**TASK DESCRIPTION**
The expected response is a copy of every line in the entries below that includes the word "return".

**DATA SHOWN**
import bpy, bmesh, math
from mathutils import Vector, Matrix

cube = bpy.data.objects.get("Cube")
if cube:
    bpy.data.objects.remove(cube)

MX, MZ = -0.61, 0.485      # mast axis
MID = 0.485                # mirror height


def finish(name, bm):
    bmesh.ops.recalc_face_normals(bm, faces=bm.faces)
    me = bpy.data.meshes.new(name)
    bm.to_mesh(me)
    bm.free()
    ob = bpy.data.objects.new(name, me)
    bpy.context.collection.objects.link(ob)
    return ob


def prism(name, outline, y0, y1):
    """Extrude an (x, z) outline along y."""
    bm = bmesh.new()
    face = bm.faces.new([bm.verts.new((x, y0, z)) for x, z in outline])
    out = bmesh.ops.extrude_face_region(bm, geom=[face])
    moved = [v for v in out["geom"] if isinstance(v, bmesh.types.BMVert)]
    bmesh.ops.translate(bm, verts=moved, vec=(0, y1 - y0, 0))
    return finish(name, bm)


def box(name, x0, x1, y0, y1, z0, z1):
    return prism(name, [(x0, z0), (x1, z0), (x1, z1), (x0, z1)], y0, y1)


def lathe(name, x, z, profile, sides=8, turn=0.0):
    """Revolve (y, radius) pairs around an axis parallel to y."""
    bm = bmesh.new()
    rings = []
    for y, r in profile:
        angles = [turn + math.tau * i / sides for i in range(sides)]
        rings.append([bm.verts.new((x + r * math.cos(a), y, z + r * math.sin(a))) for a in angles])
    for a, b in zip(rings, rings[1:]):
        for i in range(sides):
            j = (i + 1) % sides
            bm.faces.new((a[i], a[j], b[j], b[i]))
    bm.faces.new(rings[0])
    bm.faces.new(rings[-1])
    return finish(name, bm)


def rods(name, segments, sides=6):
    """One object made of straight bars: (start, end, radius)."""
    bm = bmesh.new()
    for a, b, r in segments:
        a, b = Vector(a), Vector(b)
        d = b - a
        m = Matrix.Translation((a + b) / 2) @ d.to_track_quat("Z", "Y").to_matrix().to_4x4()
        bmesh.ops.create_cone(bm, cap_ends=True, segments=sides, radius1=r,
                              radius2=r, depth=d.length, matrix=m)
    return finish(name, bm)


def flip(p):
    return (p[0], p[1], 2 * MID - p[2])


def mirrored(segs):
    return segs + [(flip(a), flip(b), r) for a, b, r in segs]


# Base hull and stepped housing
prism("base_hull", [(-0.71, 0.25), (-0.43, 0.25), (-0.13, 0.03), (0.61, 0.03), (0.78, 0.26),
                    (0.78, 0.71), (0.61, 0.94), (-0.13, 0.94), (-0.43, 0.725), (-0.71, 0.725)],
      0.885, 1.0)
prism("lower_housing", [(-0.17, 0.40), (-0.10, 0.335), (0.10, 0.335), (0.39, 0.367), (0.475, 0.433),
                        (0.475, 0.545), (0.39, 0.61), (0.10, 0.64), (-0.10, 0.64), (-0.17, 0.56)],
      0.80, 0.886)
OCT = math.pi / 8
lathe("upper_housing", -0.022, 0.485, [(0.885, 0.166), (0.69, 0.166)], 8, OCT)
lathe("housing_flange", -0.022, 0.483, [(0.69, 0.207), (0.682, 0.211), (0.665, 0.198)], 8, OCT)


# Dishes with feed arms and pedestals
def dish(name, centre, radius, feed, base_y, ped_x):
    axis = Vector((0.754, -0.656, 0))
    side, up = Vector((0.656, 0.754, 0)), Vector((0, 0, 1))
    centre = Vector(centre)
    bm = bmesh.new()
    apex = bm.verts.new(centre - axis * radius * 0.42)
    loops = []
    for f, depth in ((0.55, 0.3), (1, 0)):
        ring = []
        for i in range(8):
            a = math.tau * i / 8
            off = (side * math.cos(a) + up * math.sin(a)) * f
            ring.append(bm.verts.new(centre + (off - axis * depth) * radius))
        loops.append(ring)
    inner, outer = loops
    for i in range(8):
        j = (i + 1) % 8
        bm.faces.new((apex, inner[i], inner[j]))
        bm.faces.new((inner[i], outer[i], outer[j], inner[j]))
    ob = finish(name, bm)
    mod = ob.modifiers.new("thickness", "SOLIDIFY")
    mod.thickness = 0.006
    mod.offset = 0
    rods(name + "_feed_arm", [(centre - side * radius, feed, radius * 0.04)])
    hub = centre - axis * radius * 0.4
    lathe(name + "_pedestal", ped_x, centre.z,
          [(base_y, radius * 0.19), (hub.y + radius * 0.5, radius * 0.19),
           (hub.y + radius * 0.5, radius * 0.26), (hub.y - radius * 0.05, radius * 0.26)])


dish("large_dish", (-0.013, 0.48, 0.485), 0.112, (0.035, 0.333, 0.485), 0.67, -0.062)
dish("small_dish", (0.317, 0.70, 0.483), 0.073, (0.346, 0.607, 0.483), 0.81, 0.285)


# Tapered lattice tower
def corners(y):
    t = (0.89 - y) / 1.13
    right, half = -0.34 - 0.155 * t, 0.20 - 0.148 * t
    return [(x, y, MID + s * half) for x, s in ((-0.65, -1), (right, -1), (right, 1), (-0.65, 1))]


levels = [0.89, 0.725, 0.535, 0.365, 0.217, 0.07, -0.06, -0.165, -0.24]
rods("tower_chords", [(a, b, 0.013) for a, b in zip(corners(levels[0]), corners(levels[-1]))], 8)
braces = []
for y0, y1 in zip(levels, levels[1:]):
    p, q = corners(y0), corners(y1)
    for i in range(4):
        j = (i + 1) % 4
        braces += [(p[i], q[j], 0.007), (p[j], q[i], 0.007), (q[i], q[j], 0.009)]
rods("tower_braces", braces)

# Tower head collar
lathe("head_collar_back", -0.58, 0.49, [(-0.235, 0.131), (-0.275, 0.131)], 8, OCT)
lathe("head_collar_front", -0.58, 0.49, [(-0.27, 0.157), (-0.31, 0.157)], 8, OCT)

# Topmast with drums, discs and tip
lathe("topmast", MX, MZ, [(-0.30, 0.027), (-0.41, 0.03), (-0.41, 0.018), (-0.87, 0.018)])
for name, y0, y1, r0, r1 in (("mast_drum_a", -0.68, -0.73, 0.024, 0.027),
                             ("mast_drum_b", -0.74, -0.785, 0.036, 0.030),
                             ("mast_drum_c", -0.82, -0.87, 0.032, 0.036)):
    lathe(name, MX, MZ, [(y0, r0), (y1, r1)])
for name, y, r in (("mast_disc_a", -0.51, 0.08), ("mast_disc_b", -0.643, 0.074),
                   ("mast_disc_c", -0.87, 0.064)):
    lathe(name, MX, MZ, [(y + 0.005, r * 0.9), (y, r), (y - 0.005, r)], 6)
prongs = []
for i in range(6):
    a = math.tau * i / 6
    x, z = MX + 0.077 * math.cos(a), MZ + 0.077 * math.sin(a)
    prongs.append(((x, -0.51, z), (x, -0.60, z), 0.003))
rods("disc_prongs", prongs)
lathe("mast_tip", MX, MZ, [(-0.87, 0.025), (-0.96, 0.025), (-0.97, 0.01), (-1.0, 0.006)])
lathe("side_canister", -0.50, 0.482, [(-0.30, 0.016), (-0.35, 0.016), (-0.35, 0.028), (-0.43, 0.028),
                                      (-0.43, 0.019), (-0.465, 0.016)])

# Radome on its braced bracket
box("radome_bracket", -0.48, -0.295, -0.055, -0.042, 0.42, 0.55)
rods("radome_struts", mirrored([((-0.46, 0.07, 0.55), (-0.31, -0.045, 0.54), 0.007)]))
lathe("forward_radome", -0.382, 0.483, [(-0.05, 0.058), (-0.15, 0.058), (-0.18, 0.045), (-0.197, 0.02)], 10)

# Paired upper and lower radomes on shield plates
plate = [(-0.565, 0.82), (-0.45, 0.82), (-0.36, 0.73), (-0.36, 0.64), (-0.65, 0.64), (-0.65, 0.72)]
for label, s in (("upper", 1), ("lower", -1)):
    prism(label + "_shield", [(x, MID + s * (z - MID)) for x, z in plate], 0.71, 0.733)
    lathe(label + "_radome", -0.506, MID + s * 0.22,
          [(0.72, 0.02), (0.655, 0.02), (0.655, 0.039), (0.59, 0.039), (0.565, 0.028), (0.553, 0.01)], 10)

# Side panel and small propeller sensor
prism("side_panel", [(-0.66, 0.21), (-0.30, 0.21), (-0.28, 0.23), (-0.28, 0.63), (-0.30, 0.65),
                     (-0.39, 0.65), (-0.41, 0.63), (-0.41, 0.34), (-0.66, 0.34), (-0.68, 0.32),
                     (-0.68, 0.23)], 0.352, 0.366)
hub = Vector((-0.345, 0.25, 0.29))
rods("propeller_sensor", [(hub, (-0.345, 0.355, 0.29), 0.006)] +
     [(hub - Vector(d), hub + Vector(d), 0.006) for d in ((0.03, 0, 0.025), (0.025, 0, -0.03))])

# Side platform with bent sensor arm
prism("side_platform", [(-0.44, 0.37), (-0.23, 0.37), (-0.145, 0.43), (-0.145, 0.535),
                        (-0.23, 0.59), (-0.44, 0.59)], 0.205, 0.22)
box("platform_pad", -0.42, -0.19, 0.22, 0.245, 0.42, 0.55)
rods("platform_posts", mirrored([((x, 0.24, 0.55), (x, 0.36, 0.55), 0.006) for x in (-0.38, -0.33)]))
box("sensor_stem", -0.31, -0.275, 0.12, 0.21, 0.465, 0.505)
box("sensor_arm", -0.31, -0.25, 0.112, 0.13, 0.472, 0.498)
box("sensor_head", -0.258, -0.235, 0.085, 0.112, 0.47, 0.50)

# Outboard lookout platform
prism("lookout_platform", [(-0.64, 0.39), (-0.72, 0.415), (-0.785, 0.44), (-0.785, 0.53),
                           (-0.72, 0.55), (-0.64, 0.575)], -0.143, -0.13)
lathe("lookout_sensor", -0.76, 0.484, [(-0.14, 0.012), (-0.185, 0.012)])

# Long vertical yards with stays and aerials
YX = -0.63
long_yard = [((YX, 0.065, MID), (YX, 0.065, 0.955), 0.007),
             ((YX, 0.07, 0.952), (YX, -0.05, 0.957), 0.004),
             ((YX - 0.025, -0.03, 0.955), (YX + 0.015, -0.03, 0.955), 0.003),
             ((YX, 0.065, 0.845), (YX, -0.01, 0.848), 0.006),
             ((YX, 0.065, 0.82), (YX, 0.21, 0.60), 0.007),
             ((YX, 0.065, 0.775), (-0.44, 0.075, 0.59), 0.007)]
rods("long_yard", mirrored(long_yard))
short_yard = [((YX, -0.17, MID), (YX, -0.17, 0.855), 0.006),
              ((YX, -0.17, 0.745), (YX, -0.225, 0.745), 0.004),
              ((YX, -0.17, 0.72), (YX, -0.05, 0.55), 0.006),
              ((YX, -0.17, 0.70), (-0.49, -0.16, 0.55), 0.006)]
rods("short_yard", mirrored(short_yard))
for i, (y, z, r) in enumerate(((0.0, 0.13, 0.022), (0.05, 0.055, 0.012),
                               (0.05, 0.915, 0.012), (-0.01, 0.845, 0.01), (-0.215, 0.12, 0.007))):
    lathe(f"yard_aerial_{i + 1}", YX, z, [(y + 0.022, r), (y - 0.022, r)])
---
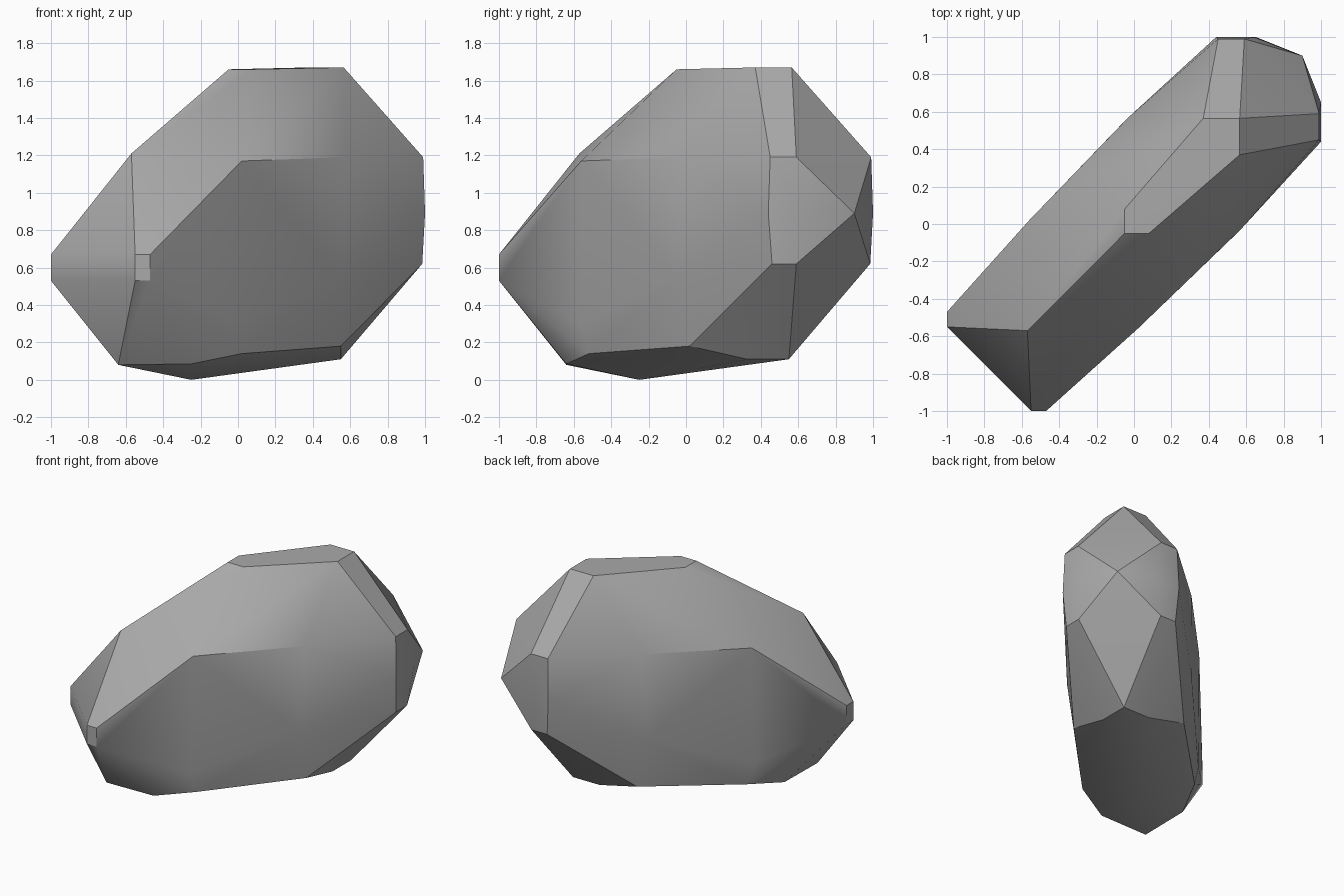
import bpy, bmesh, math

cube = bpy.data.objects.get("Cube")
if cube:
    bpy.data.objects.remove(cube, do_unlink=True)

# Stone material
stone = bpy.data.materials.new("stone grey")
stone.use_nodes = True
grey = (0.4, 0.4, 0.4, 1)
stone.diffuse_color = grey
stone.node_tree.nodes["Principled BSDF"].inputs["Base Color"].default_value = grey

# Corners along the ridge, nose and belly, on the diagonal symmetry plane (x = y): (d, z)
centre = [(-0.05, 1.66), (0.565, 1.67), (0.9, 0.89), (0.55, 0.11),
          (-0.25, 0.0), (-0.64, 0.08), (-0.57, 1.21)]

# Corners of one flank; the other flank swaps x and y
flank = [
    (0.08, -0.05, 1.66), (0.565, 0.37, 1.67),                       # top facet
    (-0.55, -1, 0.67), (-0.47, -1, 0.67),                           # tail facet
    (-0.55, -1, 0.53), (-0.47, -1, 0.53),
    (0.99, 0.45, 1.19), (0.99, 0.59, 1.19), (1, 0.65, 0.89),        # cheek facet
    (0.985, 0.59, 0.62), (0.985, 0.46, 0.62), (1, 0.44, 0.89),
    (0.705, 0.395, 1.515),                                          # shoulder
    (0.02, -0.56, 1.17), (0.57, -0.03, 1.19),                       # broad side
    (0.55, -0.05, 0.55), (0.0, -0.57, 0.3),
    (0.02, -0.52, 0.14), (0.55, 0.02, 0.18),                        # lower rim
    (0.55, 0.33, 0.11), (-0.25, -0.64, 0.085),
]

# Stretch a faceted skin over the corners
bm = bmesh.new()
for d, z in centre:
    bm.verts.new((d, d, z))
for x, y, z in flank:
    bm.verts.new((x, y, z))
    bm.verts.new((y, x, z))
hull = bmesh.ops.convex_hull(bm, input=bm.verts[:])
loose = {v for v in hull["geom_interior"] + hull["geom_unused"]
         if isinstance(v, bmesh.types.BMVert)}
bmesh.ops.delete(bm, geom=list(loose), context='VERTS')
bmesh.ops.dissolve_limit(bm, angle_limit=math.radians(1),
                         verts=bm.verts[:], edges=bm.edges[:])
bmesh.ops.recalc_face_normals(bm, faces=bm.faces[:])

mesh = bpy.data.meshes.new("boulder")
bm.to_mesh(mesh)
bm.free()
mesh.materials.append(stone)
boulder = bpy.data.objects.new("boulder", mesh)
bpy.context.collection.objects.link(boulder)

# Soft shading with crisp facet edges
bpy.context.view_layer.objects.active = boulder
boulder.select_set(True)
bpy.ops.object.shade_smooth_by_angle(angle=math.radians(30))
==
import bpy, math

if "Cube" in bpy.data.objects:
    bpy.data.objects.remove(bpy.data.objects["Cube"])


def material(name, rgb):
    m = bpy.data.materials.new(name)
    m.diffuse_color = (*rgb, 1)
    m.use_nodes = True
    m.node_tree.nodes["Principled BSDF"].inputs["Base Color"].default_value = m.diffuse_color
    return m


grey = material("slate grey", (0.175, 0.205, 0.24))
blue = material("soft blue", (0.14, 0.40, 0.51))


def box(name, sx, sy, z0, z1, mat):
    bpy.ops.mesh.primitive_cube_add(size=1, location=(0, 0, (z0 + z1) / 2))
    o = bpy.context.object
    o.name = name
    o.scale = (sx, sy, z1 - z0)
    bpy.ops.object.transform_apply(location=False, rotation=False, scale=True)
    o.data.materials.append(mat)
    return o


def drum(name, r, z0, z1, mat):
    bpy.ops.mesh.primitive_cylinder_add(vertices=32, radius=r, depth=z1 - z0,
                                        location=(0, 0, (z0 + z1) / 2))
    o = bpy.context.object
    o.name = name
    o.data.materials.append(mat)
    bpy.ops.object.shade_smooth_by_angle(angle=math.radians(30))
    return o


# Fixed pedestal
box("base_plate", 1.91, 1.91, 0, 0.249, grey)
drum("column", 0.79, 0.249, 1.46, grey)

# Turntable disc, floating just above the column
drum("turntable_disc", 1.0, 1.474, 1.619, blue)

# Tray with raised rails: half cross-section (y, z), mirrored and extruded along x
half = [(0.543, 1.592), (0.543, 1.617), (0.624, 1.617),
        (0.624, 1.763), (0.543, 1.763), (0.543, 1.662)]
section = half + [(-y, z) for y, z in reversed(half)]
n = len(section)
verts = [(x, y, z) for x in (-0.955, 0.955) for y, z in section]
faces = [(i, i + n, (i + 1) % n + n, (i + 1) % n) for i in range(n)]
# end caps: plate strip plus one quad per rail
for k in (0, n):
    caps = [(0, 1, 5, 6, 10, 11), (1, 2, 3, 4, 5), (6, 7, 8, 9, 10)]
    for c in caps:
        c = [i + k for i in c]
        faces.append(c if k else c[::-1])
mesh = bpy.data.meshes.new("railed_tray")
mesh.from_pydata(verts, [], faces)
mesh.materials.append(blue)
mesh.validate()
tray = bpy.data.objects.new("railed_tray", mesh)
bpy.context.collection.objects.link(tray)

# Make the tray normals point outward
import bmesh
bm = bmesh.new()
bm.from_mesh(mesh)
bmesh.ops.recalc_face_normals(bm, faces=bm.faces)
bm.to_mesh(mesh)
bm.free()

**ANSWER FOR THE TASK**
    return ob
    return finish(name, bm)
    return prism(name, [(x0, z0), (x1, z0), (x1, z1), (x0, z1)], y0, y1)
    return finish(name, bm)
    return finish(name, bm)
    return (p[0], p[1], 2 * MID - p[2])
    return segs + [(flip(a), flip(b), r) for a, b, r in segs]
    return [(x, y, MID + s * half) for x, s in ((-0.65, -1), (right, -1), (right, 1), (-0.65, 1))]
    return m
    return o
    return o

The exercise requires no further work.